Problem to solve
Only the pictures are to be left out; the listing itself is repeated exactly.

Input
- - - - -

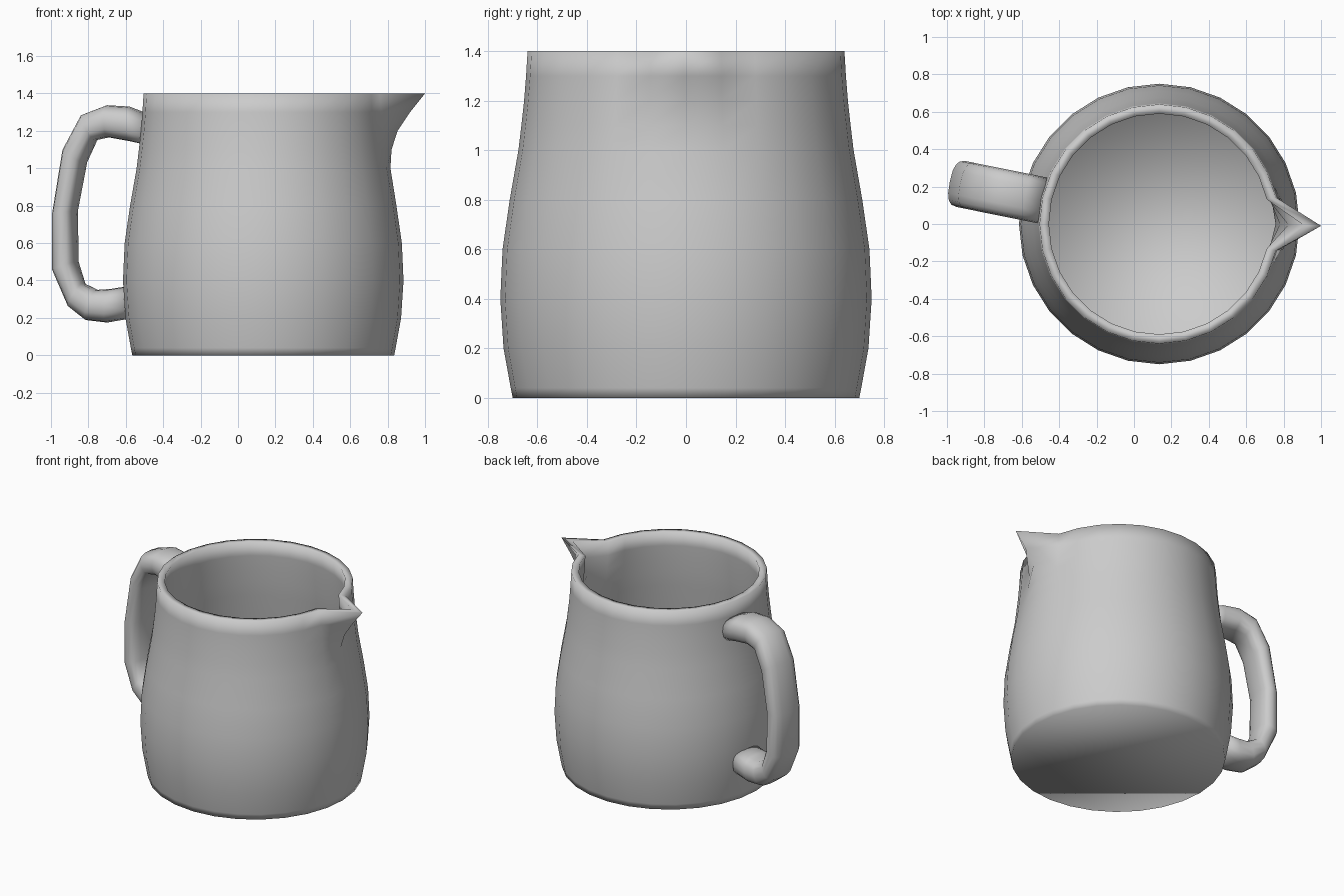
import bpy, bmesh, math
from mathutils import Vector

if "Cube" in bpy.data.objects:
    bpy.data.objects.remove(bpy.data.objects["Cube"])

CX = 0.135      # body axis in x
SEG = 28


def loft(name, rings):
    """Skin a list of closed rings and cap both ends."""
    bm = bmesh.new()
    rows = [[bm.verts.new(p) for p in ring] for ring in rings]
    n = len(rows[0])
    for a, b in zip(rows, rows[1:]):
        for i in range(n):
            j = (i + 1) % n
            bm.faces.new((a[i], a[j], b[j], b[i]))
    bm.faces.new(rows[0][::-1])
    bm.faces.new(rows[-1])
    bmesh.ops.recalc_face_normals(bm, faces=bm.faces)
    mesh = bpy.data.meshes.new(name)
    bm.to_mesh(mesh)
    bm.free()
    mesh.shade_smooth()
    obj = bpy.data.objects.new(name, mesh)
    bpy.context.collection.objects.link(obj)
    return obj


# Jug body: (radius, height, radius in the spout direction)
profile = [
    (0.700, 0.00, 0.700), (0.708, 0.04, 0.708), (0.737, 0.20, 0.737),
    (0.750, 0.40, 0.750), (0.741, 0.60, 0.741), (0.712, 0.80, 0.712),
    (0.677, 1.00, 0.680), (0.665, 1.10, 0.686), (0.654, 1.20, 0.718),
    (0.646, 1.30, 0.785), (0.640, 1.40, 0.865),          # outer wall
    (0.590, 1.40, 0.775), (0.596, 1.30, 0.690), (0.604, 1.20, 0.645),
    (0.615, 1.10, 0.622), (0.627, 1.00, 0.627), (0.662, 0.80, 0.662),
    (0.691, 0.60, 0.691), (0.700, 0.40, 0.700), (0.687, 0.20, 0.687),
    (0.655, 0.05, 0.655),                                # inner wall
]
rings = []
for r, z, spout in profile:
    ring = []
    for i in range(SEG):
        a = 2 * math.pi * i / SEG
        rad = spout if i == 0 else r
        y = -0.01 * (spout - r) / 0.225 if i == 0 else rad * math.sin(a)
        ring.append((CX + rad * math.cos(a), y, z))
    rings.append(ring)
loft("jug_body", rings)

# Handle: outer and inner edge of the strap as (front-view x, z) pairs
strap = [
    ((-0.49, 1.295), (-0.49, 1.125)), ((-0.58, 1.33), (-0.58, 1.145)),
    ((-0.70, 1.337), (-0.69, 1.165)), ((-0.83, 1.287), (-0.76, 1.15)),
    ((-0.93, 1.10), (-0.815, 1.03)), ((-0.985, 0.76), (-0.865, 0.77)),
    ((-0.985, 0.455), (-0.86, 0.50)), ((-0.90, 0.26), (-0.825, 0.385)),
    ((-0.81, 0.188), (-0.75, 0.35)), ((-0.70, 0.175), (-0.68, 0.355)),
    ((-0.585, 0.195), (-0.585, 0.37)),
]
turn = math.radians(11.4)
out_dir = Vector((-math.cos(turn), math.sin(turn), 0))
side_dir = Vector((math.sin(turn), math.cos(turn), 0))


def strap_point(p):
    return Vector((CX, 0, p[1])) + out_dir * ((CX - p[0]) / math.cos(turn))


rings = []
for outer, inner in strap:
    o, i = strap_point(outer), strap_point(inner)
    mid, half = (o + i) / 2, (o - i) / 2
    ring = []
    for k in range(16):
        a = 2 * math.pi * k / 16
        c, s = math.cos(a), math.sin(a)
        u = math.copysign(abs(c) ** 0.75, c)
        v = math.copysign(abs(s) ** 0.75, s)
        ring.append(mid + half * u + side_dir * 0.125 * v)
    rings.append(ring)
loft("handle", rings)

- - - - -

Answer to this problem
import bpy, bmesh, math
from mathutils import Vector

if "Cube" in bpy.data.objects:
    bpy.data.objects.remove(bpy.data.objects["Cube"])

CX = 0.135      # body axis in x
SEG = 28


def loft(name, rings):
    """Skin a list of closed rings and cap both ends."""
    bm = bmesh.new()
    rows = [[bm.verts.new(p) for p in ring] for ring in rings]
    n = len(rows[0])
    for a, b in zip(rows, rows[1:]):
        for i in range(n):
            j = (i + 1) % n
            bm.faces.new((a[i], a[j], b[j], b[i]))
    bm.faces.new(rows[0][::-1])
    bm.faces.new(rows[-1])
    bmesh.ops.recalc_face_normals(bm, faces=bm.faces)
    mesh = bpy.data.meshes.new(name)
    bm.to_mesh(mesh)
    bm.free()
    mesh.shade_smooth()
    obj = bpy.data.objects.new(name, mesh)
    bpy.context.collection.objects.link(obj)
    return obj


# Jug body: (radius, height, radius in the spout direction)
profile = [
    (0.700, 0.00, 0.700), (0.708, 0.04, 0.708), (0.737, 0.20, 0.737),
    (0.750, 0.40, 0.750), (0.741, 0.60, 0.741), (0.712, 0.80, 0.712),
    (0.677, 1.00, 0.680), (0.665, 1.10, 0.686), (0.654, 1.20, 0.718),
    (0.646, 1.30, 0.785), (0.640, 1.40, 0.865),          # outer wall
    (0.590, 1.40, 0.775), (0.596, 1.30, 0.690), (0.604, 1.20, 0.645),
    (0.615, 1.10, 0.622), (0.627, 1.00, 0.627), (0.662, 0.80, 0.662),
    (0.691, 0.60, 0.691), (0.700, 0.40, 0.700), (0.687, 0.20, 0.687),
    (0.655, 0.05, 0.655),                                # inner wall
]
rings = []
for r, z, spout in profile:
    ring = []
    for i in range(SEG):
        a = 2 * math.pi * i / SEG
        rad = spout if i == 0 else r
        y = -0.01 * (spout - r) / 0.225 if i == 0 else rad * math.sin(a)
        ring.append((CX + rad * math.cos(a), y, z))
    rings.append(ring)
loft("jug_body", rings)

# Handle: outer and inner edge of the strap as (front-view x, z) pairs
strap = [
    ((-0.49, 1.295), (-0.49, 1.125)), ((-0.58, 1.33), (-0.58, 1.145)),
    ((-0.70, 1.337), (-0.69, 1.165)), ((-0.83, 1.287), (-0.76, 1.15)),
    ((-0.93, 1.10), (-0.815, 1.03)), ((-0.985, 0.76), (-0.865, 0.77)),
    ((-0.985, 0.455), (-0.86, 0.50)), ((-0.90, 0.26), (-0.825, 0.385)),
    ((-0.81, 0.188), (-0.75, 0.35)), ((-0.70, 0.175), (-0.68, 0.355)),
    ((-0.585, 0.195), (-0.585, 0.37)),
]
turn = math.radians(11.4)
out_dir = Vector((-math.cos(turn), math.sin(turn), 0))
side_dir = Vector((math.sin(turn), math.cos(turn), 0))


def strap_point(p):
    return Vector((CX, 0, p[1])) + out_dir * ((CX - p[0]) / math.cos(turn))


rings = []
for outer, inner in strap:
    o, i = strap_point(outer), strap_point(inner)
    mid, half = (o + i) / 2, (o - i) / 2
    ring = []
    for k in range(16):
        a = 2 * math.pi * k / 16
        c, s = math.cos(a), math.sin(a)
        u = math.copysign(abs(c) ** 0.75, c)
        v = math.copysign(abs(s) ** 0.75, s)
        ring.append(mid + half * u + side_dir * 0.125 * v)
    rings.append(ring)
loft("handle", rings)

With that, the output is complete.